# Extracted records:
━━━━━━━━━━
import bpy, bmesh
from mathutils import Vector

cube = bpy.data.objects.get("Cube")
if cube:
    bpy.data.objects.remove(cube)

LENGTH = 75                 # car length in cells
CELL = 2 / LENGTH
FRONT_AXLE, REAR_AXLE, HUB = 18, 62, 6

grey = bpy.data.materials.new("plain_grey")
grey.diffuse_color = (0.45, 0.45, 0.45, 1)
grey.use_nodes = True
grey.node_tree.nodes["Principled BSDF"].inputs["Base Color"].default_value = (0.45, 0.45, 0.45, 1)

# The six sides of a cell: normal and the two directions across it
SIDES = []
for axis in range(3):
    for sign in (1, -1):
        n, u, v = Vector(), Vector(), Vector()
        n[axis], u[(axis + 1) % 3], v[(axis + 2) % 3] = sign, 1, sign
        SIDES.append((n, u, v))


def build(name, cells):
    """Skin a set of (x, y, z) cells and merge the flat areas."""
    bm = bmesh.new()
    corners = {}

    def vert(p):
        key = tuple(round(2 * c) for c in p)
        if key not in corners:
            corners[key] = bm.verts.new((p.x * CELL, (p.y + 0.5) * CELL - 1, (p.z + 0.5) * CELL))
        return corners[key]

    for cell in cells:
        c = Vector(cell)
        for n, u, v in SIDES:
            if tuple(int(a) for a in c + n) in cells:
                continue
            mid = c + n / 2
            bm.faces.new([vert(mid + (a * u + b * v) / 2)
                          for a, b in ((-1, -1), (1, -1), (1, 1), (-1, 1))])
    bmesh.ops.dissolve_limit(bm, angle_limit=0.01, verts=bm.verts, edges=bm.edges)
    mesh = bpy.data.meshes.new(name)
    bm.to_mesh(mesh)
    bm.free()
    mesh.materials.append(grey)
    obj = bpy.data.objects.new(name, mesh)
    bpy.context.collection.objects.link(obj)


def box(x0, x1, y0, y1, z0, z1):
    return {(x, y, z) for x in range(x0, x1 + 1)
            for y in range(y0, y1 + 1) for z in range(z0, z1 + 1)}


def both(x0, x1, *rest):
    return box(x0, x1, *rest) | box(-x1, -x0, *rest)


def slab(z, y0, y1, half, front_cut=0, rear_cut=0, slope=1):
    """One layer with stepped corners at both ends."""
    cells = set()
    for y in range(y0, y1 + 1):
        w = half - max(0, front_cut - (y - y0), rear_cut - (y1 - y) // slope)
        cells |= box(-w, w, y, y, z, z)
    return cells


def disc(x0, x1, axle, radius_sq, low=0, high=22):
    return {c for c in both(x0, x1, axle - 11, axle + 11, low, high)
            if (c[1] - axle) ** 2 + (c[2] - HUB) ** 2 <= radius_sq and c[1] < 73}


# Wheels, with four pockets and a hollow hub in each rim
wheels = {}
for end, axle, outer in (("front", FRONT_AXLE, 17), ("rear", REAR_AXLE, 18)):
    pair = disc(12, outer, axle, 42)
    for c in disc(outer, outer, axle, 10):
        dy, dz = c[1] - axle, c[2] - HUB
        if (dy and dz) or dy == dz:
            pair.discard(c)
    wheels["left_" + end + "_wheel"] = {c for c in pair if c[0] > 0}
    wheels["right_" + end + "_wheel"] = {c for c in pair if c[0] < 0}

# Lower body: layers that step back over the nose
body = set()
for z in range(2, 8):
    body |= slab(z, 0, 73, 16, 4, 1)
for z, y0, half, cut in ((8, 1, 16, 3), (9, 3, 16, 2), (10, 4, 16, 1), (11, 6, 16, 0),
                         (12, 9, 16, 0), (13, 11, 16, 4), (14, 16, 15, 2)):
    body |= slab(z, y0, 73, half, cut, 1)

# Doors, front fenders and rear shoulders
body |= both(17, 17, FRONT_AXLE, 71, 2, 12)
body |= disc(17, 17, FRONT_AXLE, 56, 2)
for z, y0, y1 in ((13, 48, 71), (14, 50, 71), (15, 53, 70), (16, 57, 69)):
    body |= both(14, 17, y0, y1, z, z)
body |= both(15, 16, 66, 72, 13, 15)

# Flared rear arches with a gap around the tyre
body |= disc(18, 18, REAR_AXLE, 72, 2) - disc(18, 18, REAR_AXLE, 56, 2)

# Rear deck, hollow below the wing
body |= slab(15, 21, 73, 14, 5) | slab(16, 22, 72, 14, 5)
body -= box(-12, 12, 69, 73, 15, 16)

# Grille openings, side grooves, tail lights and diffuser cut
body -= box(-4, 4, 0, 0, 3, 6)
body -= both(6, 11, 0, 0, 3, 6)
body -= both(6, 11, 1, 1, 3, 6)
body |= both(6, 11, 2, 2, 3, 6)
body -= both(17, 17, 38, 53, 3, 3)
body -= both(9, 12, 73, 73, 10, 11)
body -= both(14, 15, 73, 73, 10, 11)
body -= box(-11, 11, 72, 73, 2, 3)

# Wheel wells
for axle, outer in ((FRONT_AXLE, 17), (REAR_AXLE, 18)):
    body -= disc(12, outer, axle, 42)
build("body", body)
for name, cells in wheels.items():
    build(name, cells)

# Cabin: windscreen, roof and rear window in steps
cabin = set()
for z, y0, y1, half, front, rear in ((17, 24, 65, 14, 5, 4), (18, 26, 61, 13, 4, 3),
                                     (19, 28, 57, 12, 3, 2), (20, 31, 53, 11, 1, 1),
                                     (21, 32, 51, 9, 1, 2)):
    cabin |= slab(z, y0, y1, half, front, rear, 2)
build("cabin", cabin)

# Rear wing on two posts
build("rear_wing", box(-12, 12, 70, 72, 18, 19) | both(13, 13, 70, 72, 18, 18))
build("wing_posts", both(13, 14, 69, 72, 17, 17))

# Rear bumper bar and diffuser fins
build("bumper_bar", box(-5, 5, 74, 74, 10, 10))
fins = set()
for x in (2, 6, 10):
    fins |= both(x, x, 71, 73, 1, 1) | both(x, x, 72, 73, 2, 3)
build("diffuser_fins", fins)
━━━━━━━━━━
# About this task:
Show every line in the entries above that contains the string "half".

# Answer to this exercise:
def slab(z, y0, y1, half, front_cut=0, rear_cut=0, slope=1):
        w = half - max(0, front_cut - (y - y0), rear_cut - (y1 - y) // slope)
for z, y0, half, cut in ((8, 1, 16, 3), (9, 3, 16, 2), (10, 4, 16, 1), (11, 6, 16, 0),
    body |= slab(z, y0, 73, half, cut, 1)
for z, y0, y1, half, front, rear in ((17, 24, 65, 14, 5, 4), (18, 26, 61, 13, 4, 3),
    cabin |= slab(z, y0, y1, half, front, rear, 2)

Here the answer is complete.